— Study material —
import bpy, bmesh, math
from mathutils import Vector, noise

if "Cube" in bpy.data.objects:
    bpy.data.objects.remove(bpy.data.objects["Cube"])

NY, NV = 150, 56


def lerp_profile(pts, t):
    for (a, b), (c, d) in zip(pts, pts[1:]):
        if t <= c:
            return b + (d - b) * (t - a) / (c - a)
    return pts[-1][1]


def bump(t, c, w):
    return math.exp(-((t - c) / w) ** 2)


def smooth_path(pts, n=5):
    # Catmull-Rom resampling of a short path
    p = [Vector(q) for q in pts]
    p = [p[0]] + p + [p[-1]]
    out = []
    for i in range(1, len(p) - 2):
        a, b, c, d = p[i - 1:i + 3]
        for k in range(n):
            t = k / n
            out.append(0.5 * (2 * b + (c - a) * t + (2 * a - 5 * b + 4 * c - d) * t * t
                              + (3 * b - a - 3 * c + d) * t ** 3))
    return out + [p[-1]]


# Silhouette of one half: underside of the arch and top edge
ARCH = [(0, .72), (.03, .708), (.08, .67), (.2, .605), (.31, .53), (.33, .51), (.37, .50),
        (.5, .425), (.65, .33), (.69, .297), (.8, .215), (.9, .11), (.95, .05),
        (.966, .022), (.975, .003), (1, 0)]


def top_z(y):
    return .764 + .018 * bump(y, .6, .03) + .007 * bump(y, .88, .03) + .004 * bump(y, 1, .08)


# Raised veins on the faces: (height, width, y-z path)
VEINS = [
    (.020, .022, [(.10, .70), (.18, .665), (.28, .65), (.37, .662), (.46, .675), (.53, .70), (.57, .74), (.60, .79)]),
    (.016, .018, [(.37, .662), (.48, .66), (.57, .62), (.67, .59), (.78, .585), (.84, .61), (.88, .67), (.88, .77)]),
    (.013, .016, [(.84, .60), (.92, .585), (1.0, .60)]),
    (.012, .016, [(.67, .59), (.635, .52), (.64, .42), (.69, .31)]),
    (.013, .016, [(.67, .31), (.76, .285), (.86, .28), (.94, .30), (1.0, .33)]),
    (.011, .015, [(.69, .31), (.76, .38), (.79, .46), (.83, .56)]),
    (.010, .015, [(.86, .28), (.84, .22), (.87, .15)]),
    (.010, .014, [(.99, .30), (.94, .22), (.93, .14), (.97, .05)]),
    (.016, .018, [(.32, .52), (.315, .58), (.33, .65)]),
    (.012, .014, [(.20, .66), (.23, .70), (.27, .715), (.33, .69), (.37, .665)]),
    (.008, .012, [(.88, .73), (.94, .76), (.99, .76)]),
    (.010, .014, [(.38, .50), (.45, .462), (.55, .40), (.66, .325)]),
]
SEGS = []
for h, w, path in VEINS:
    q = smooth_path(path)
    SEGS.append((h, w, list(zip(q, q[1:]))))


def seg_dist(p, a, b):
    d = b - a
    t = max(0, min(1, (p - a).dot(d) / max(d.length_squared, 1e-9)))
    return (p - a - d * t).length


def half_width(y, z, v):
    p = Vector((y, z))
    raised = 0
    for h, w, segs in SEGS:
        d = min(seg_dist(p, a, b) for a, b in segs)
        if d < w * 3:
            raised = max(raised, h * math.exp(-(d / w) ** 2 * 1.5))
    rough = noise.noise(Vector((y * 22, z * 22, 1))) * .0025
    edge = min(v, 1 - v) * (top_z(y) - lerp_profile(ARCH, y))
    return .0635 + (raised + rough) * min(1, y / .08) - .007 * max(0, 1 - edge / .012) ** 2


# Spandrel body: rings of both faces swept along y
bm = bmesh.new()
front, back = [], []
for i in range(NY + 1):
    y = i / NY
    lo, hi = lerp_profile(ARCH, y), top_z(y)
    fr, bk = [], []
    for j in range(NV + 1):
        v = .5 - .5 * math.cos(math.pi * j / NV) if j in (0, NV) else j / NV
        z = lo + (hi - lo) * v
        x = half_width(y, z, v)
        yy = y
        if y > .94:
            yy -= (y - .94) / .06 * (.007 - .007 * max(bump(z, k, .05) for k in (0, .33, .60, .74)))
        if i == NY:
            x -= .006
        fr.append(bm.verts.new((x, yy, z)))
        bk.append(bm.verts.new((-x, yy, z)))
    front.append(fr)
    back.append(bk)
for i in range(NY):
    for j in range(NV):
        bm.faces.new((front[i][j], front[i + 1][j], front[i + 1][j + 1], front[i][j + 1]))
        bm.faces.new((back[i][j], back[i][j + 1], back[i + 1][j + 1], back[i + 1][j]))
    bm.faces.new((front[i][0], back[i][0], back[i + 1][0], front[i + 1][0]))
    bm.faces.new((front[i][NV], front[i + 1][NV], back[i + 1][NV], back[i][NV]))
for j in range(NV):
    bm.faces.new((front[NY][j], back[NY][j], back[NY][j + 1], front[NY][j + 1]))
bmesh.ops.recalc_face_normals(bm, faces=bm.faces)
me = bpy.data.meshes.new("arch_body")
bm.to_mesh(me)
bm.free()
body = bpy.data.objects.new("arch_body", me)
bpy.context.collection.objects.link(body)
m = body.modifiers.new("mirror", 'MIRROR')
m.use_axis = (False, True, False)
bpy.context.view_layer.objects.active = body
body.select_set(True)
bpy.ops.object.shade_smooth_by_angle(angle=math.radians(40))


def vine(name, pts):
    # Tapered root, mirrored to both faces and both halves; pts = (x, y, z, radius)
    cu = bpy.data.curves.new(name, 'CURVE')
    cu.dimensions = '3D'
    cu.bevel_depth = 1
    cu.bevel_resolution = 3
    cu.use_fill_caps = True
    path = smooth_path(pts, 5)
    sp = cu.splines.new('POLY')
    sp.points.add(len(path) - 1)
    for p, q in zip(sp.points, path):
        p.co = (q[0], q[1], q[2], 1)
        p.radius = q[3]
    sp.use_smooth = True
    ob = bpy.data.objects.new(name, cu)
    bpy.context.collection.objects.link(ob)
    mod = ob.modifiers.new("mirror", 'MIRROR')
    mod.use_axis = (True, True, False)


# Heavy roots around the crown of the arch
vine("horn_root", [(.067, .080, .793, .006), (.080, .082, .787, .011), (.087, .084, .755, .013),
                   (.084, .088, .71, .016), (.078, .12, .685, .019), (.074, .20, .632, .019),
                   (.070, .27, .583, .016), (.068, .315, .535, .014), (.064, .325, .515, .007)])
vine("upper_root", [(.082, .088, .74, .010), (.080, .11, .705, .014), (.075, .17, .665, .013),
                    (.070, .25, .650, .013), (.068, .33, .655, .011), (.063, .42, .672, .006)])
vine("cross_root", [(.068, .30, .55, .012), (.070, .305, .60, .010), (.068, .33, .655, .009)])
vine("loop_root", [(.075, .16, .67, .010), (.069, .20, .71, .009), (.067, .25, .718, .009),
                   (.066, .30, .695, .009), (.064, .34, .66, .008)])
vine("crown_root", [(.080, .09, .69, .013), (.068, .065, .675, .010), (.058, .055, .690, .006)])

— About this exercise —
Return the listing above in full, character for character.

— Result for this exercise —
import bpy, bmesh, math
from mathutils import Vector, noise

if "Cube" in bpy.data.objects:
    bpy.data.objects.remove(bpy.data.objects["Cube"])

NY, NV = 150, 56


def lerp_profile(pts, t):
    for (a, b), (c, d) in zip(pts, pts[1:]):
        if t <= c:
            return b + (d - b) * (t - a) / (c - a)
    return pts[-1][1]


def bump(t, c, w):
    return math.exp(-((t - c) / w) ** 2)


def smooth_path(pts, n=5):
    # Catmull-Rom resampling of a short path
    p = [Vector(q) for q in pts]
    p = [p[0]] + p + [p[-1]]
    out = []
    for i in range(1, len(p) - 2):
        a, b, c, d = p[i - 1:i + 3]
        for k in range(n):
            t = k / n
            out.append(0.5 * (2 * b + (c - a) * t + (2 * a - 5 * b + 4 * c - d) * t * t
                              + (3 * b - a - 3 * c + d) * t ** 3))
    return out + [p[-1]]


# Silhouette of one half: underside of the arch and top edge
ARCH = [(0, .72), (.03, .708), (.08, .67), (.2, .605), (.31, .53), (.33, .51), (.37, .50),
        (.5, .425), (.65, .33), (.69, .297), (.8, .215), (.9, .11), (.95, .05),
        (.966, .022), (.975, .003), (1, 0)]


def top_z(y):
    return .764 + .018 * bump(y, .6, .03) + .007 * bump(y, .88, .03) + .004 * bump(y, 1, .08)


# Raised veins on the faces: (height, width, y-z path)
VEINS = [
    (.020, .022, [(.10, .70), (.18, .665), (.28, .65), (.37, .662), (.46, .675), (.53, .70), (.57, .74), (.60, .79)]),
    (.016, .018, [(.37, .662), (.48, .66), (.57, .62), (.67, .59), (.78, .585), (.84, .61), (.88, .67), (.88, .77)]),
    (.013, .016, [(.84, .60), (.92, .585), (1.0, .60)]),
    (.012, .016, [(.67, .59), (.635, .52), (.64, .42), (.69, .31)]),
    (.013, .016, [(.67, .31), (.76, .285), (.86, .28), (.94, .30), (1.0, .33)]),
    (.011, .015, [(.69, .31), (.76, .38), (.79, .46), (.83, .56)]),
    (.010, .015, [(.86, .28), (.84, .22), (.87, .15)]),
    (.010, .014, [(.99, .30), (.94, .22), (.93, .14), (.97, .05)]),
    (.016, .018, [(.32, .52), (.315, .58), (.33, .65)]),
    (.012, .014, [(.20, .66), (.23, .70), (.27, .715), (.33, .69), (.37, .665)]),
    (.008, .012, [(.88, .73), (.94, .76), (.99, .76)]),
    (.010, .014, [(.38, .50), (.45, .462), (.55, .40), (.66, .325)]),
]
SEGS = []
for h, w, path in VEINS:
    q = smooth_path(path)
    SEGS.append((h, w, list(zip(q, q[1:]))))


def seg_dist(p, a, b):
    d = b - a
    t = max(0, min(1, (p - a).dot(d) / max(d.length_squared, 1e-9)))
    return (p - a - d * t).length


def half_width(y, z, v):
    p = Vector((y, z))
    raised = 0
    for h, w, segs in SEGS:
        d = min(seg_dist(p, a, b) for a, b in segs)
        if d < w * 3:
            raised = max(raised, h * math.exp(-(d / w) ** 2 * 1.5))
    rough = noise.noise(Vector((y * 22, z * 22, 1))) * .0025
    edge = min(v, 1 - v) * (top_z(y) - lerp_profile(ARCH, y))
    return .0635 + (raised + rough) * min(1, y / .08) - .007 * max(0, 1 - edge / .012) ** 2


# Spandrel body: rings of both faces swept along y
bm = bmesh.new()
front, back = [], []
for i in range(NY + 1):
    y = i / NY
    lo, hi = lerp_profile(ARCH, y), top_z(y)
    fr, bk = [], []
    for j in range(NV + 1):
        v = .5 - .5 * math.cos(math.pi * j / NV) if j in (0, NV) else j / NV
        z = lo + (hi - lo) * v
        x = half_width(y, z, v)
        yy = y
        if y > .94:
            yy -= (y - .94) / .06 * (.007 - .007 * max(bump(z, k, .05) for k in (0, .33, .60, .74)))
        if i == NY:
            x -= .006
        fr.append(bm.verts.new((x, yy, z)))
        bk.append(bm.verts.new((-x, yy, z)))
    front.append(fr)
    back.append(bk)
for i in range(NY):
    for j in range(NV):
        bm.faces.new((front[i][j], front[i + 1][j], front[i + 1][j + 1], front[i][j + 1]))
        bm.faces.new((back[i][j], back[i][j + 1], back[i + 1][j + 1], back[i + 1][j]))
    bm.faces.new((front[i][0], back[i][0], back[i + 1][0], front[i + 1][0]))
    bm.faces.new((front[i][NV], front[i + 1][NV], back[i + 1][NV], back[i][NV]))
for j in range(NV):
    bm.faces.new((front[NY][j], back[NY][j], back[NY][j + 1], front[NY][j + 1]))
bmesh.ops.recalc_face_normals(bm, faces=bm.faces)
me = bpy.data.meshes.new("arch_body")
bm.to_mesh(me)
bm.free()
body = bpy.data.objects.new("arch_body", me)
bpy.context.collection.objects.link(body)
m = body.modifiers.new("mirror", 'MIRROR')
m.use_axis = (False, True, False)
bpy.context.view_layer.objects.active = body
body.select_set(True)
bpy.ops.object.shade_smooth_by_angle(angle=math.radians(40))


def vine(name, pts):
    # Tapered root, mirrored to both faces and both halves; pts = (x, y, z, radius)
    cu = bpy.data.curves.new(name, 'CURVE')
    cu.dimensions = '3D'
    cu.bevel_depth = 1
    cu.bevel_resolution = 3
    cu.use_fill_caps = True
    path = smooth_path(pts, 5)
    sp = cu.splines.new('POLY')
    sp.points.add(len(path) - 1)
    for p, q in zip(sp.points, path):
        p.co = (q[0], q[1], q[2], 1)
        p.radius = q[3]
    sp.use_smooth = True
    ob = bpy.data.objects.new(name, cu)
    bpy.context.collection.objects.link(ob)
    mod = ob.modifiers.new("mirror", 'MIRROR')
    mod.use_axis = (True, True, False)


# Heavy roots around the crown of the arch
vine("horn_root", [(.067, .080, .793, .006), (.080, .082, .787, .011), (.087, .084, .755, .013),
                   (.084, .088, .71, .016), (.078, .12, .685, .019), (.074, .20, .632, .019),
                   (.070, .27, .583, .016), (.068, .315, .535, .014), (.064, .325, .515, .007)])
vine("upper_root", [(.082, .088, .74, .010), (.080, .11, .705, .014), (.075, .17, .665, .013),
                    (.070, .25, .650, .013), (.068, .33, .655, .011), (.063, .42, .672, .006)])
vine("cross_root", [(.068, .30, .55, .012), (.070, .305, .60, .010), (.068, .33, .655, .009)])
vine("loop_root", [(.075, .16, .67, .010), (.069, .20, .71, .009), (.067, .25, .718, .009),
                   (.066, .30, .695, .009), (.064, .34, .66, .008)])
vine("crown_root", [(.080, .09, .69, .013), (.068, .065, .675, .010), (.058, .055, .690, .006)])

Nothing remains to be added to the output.